How will the use of virtual mentoring improve the number of qualified nurse educators? Virtual mentoring can be utilized in both nursing education and healthcare settings. Virtual mentoring can support educators to establish and develop teaching pedagogies that aid in guiding and fostering effective learning experiences in virtual environments (Barrett, 2010). Through the use of virtual mentoring, mentors and mentees are no longer confined to a given location: they can communicate from virtually anywhere that has internet service. In order to promote student success in virtual learning environments, learning activities must be challenging, authentic, and interesting (Lok, et al., 2006). Formal guidelines and support for both the mentor and mentee are important if virtual mentoring relationships and environments are to be successful. This collaborative effort may aid in promoting a positive outcome for all involved in the virtual mentoring process.
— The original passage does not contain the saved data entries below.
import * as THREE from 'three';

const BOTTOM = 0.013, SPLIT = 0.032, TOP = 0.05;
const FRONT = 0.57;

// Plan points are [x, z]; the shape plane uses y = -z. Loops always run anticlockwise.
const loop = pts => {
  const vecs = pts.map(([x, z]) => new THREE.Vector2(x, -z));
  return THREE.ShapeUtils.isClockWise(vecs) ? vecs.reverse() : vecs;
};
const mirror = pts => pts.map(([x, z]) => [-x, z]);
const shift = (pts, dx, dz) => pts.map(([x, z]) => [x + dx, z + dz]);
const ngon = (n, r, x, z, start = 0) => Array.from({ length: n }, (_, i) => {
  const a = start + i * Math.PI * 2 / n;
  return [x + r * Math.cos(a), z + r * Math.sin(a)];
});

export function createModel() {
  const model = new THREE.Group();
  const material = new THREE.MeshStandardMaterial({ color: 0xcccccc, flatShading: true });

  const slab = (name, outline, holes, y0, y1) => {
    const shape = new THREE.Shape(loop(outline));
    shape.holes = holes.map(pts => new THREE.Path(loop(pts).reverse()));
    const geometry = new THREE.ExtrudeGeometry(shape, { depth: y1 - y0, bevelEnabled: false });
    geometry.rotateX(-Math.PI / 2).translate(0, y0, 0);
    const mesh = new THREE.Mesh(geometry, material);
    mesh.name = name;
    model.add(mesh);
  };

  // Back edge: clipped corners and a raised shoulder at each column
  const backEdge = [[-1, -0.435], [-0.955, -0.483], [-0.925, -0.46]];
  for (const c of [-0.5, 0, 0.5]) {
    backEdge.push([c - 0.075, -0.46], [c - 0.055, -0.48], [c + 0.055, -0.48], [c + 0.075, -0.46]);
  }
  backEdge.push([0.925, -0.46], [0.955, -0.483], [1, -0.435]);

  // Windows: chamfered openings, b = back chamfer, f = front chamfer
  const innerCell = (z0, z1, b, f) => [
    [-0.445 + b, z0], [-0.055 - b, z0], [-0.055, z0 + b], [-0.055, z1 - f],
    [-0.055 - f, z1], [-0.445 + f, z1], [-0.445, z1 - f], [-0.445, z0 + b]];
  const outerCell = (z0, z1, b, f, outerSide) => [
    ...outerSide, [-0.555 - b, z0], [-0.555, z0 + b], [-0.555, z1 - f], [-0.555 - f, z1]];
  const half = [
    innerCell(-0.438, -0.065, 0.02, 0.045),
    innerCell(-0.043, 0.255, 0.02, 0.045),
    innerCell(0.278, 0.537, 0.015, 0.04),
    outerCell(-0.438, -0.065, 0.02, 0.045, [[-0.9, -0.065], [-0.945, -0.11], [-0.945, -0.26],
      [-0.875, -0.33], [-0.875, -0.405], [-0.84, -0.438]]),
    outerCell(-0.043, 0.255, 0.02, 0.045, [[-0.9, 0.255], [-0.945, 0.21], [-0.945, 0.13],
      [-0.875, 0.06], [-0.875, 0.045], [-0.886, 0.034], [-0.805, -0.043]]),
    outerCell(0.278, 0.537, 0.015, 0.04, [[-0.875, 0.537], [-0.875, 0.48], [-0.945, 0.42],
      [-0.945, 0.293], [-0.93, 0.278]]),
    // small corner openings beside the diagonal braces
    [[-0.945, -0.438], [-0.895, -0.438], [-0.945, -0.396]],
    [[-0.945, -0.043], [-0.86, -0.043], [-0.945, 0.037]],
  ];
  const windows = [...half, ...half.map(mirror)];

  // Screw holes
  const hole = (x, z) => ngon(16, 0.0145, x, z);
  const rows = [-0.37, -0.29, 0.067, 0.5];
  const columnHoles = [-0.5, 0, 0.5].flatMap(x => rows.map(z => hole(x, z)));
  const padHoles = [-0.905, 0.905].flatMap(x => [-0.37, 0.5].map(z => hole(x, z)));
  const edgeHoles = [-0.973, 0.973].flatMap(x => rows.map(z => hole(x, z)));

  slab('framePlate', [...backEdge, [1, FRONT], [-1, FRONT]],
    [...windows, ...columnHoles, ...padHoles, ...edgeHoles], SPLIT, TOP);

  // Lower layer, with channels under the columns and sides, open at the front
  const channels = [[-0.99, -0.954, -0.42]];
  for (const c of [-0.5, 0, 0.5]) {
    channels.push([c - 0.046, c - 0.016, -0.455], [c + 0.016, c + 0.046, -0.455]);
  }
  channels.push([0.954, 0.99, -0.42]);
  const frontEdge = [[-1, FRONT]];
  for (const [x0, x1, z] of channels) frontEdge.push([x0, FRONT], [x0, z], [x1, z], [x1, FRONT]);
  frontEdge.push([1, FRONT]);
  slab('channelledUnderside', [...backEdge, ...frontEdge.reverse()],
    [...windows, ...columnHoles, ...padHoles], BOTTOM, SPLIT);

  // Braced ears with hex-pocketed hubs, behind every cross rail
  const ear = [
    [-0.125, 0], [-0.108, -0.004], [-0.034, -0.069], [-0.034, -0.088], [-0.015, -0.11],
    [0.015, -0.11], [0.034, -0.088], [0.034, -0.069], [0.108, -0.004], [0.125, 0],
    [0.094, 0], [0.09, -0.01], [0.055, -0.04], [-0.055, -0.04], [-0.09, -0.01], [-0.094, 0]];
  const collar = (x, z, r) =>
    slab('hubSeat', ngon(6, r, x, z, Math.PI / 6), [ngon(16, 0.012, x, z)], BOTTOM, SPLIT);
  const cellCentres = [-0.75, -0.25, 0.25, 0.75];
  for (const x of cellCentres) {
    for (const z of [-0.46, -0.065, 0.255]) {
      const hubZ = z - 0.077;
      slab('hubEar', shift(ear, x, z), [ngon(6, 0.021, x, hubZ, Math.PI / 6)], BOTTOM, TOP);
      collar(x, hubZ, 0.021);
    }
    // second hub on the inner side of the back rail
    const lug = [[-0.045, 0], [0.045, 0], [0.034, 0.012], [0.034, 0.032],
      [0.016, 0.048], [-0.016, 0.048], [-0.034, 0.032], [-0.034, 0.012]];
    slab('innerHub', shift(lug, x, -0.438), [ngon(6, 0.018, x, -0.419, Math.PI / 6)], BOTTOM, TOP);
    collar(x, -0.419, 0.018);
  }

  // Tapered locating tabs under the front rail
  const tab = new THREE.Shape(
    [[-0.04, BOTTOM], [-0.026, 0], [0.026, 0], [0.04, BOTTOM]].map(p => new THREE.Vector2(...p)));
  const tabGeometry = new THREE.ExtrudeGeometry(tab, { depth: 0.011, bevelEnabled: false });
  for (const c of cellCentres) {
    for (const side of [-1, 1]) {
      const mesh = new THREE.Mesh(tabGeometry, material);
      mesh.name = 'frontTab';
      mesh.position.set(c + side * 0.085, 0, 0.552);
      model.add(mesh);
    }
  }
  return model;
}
The advances in technology have provided many new possibilities to promote the evolution of nursing education. These advances have made it possible for some of the most decorated nurse educators to mentor new and upcoming nurse educators. Virtual mentoring may have a very significant impact on the number of well-prepared nurse educators for the future. Through the use of technology and virtual mentoring arrangements, nurse educators from all over the world can share their vast amount of experience and knowledge to prepare the new generation of nurse educators.

References

Barrett, B. (2010). Virtual teaching and strategies: Transitioning from teaching traditional classes to online classes. Contemporary Issues in Education Research, 3(12), 17-20.

Billings, D. & Halstead, J. (2009). Teaching in Nursing. A Guide for Faculty, St Louis, Missouri: Elsevier Saunders.

Bowen, M., Lyons, K., & Young, B. (2000). Nursing and health care reform: implications for curriculum development. Journal Of Nursing Education, 39(1), 27-33.

Buerhaus, P., Staiger, D., & Auerbach, D. (2008) The future of nursing workplace in the United States: Data, trends, and implications. Boston: Jones and Bartlett Publishers.

Institute of Medicine (2011). “The Future of Nursing Leading Change, Advancing Health. Washington, DC: The National Academies Press.

Lok, B., Ferdig, R., Raij, A., Johnsen, K., Dickerson, R., Coutts, J., & ... Lind, D. (2006). Applying virtual reality in medical communication education: current findings and potential teaching and learning benefits of immersive virtual patients. Virtual Reality, 10(3/4), 185. doi:10.1007/s10055-006-0037-3

Author Bio

Susan Clement B.S.N., M.S.N

Susan is employed at South Georgia State College, as an Assistant Professor of Nursing. As well, she has been employed as a labor and delivery nurse at Coffee Regional Medical Center in Douglas Georgia for the past 21 years. She is currently pursuing an EdD in Nursing Education at the University of West Georgia.